▶ Data items:
-- Opening Marker --

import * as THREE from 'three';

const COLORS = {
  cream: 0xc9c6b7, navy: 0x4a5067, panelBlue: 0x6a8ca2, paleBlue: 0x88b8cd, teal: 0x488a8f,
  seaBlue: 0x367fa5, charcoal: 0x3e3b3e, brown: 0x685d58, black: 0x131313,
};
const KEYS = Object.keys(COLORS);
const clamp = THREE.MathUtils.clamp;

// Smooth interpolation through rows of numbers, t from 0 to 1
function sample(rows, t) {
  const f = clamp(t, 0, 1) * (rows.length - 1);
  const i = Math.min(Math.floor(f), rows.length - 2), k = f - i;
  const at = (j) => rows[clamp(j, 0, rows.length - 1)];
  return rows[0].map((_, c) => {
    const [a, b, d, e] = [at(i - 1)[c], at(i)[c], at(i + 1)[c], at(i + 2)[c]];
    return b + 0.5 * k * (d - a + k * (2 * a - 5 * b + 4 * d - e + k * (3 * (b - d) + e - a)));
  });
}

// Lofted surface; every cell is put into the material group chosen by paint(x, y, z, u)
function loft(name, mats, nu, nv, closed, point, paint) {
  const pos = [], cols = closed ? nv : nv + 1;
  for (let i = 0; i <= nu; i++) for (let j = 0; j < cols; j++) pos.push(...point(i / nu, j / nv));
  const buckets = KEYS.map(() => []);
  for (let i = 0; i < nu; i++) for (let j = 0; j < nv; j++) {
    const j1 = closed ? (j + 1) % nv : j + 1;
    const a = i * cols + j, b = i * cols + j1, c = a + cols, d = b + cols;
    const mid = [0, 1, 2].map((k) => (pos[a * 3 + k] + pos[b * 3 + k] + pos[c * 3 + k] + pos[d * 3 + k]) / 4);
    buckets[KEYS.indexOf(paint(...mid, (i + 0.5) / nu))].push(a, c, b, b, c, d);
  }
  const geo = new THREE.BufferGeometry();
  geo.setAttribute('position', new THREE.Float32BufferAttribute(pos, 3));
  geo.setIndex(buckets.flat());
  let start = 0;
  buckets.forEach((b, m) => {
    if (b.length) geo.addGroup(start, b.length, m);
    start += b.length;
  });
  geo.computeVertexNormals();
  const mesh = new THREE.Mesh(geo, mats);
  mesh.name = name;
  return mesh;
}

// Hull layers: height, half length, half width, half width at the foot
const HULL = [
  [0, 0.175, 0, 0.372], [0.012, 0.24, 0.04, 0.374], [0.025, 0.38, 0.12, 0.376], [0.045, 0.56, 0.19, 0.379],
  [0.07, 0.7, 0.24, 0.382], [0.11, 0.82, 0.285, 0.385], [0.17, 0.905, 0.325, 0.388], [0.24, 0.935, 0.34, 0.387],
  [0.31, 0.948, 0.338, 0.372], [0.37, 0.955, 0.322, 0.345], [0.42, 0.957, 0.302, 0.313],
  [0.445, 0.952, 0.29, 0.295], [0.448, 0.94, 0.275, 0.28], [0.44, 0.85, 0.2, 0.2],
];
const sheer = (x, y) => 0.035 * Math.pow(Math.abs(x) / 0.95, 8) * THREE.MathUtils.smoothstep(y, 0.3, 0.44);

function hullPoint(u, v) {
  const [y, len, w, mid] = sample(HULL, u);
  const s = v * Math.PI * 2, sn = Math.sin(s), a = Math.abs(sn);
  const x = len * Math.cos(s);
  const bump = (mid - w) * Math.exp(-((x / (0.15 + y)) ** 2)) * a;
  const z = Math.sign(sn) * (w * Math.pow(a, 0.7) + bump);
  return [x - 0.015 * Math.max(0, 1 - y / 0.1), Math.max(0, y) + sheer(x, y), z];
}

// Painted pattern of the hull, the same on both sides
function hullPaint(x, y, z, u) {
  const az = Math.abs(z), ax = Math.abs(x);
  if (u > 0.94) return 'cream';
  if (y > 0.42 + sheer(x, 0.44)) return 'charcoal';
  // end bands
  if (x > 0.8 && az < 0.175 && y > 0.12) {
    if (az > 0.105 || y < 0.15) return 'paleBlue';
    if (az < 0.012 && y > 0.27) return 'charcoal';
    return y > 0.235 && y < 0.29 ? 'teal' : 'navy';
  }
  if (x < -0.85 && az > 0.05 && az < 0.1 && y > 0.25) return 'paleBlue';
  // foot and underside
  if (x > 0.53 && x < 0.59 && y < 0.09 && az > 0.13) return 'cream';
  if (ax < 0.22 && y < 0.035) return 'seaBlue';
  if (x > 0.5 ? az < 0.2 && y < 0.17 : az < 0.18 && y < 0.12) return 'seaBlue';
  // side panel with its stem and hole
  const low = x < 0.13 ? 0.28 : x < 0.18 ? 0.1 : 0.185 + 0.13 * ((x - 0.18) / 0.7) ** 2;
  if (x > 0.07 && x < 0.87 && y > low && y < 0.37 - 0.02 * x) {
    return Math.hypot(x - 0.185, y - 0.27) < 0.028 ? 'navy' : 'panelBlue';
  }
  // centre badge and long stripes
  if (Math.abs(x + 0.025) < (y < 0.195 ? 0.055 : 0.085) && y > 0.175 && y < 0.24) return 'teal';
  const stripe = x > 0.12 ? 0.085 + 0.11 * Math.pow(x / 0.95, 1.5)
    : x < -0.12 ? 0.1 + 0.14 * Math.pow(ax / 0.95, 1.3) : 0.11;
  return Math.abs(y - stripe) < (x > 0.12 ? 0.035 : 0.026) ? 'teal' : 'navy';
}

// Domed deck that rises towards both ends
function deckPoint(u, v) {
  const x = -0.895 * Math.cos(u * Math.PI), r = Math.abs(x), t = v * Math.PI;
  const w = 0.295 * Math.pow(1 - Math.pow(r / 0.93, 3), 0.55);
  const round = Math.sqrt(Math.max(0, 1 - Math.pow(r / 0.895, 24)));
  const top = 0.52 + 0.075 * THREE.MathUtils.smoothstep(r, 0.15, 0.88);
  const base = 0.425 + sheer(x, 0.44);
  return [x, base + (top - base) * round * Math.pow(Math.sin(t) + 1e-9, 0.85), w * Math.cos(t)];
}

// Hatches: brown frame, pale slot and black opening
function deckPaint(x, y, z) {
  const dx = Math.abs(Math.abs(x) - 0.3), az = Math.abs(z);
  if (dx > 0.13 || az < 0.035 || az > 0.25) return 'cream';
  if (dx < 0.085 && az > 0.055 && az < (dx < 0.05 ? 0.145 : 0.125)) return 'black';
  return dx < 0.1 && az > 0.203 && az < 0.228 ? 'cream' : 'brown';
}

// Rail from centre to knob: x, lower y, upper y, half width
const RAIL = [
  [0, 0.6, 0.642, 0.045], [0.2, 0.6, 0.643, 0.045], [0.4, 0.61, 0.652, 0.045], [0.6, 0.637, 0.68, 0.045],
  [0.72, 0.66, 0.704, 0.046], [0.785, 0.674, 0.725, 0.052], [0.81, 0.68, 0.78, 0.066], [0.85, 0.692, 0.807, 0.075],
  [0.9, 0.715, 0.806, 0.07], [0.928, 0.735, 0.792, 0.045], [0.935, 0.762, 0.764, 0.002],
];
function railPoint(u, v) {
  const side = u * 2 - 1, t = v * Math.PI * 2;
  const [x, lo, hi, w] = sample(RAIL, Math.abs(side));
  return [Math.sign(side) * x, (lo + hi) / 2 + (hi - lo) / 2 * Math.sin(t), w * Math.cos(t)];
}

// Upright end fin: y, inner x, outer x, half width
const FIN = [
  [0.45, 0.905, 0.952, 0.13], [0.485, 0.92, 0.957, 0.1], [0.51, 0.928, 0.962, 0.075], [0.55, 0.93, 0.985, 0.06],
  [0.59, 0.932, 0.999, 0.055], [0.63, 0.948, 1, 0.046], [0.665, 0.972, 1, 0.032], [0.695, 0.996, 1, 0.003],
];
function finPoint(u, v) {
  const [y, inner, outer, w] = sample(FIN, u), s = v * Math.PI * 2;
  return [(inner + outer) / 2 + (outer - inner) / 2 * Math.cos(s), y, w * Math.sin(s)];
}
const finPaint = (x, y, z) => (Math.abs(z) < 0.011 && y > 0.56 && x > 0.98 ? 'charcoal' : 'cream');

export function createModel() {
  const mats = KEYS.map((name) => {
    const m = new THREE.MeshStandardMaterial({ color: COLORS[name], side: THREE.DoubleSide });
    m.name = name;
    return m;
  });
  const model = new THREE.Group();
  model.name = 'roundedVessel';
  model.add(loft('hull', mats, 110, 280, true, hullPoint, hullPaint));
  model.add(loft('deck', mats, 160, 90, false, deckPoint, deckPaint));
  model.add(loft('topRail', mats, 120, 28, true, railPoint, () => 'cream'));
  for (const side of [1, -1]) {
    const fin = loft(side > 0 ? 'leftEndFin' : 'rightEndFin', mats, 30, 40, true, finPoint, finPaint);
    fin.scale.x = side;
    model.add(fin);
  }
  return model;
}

-- Closing Marker --

▶ TASK DESCRIPTION: Starting at the first line of the data above, please restate word for word every line up to and including the one that holds "const KEYS = Object.keys(COLORS);", and add nothing else.

▶ RESPONSE:
import * as THREE from 'three';

const COLORS = {
  cream: 0xc9c6b7, navy: 0x4a5067, panelBlue: 0x6a8ca2, paleBlue: 0x88b8cd, teal: 0x488a8f,
  seaBlue: 0x367fa5, charcoal: 0x3e3b3e, brown: 0x685d58, black: 0x131313,
};
const KEYS = Object.keys(COLORS);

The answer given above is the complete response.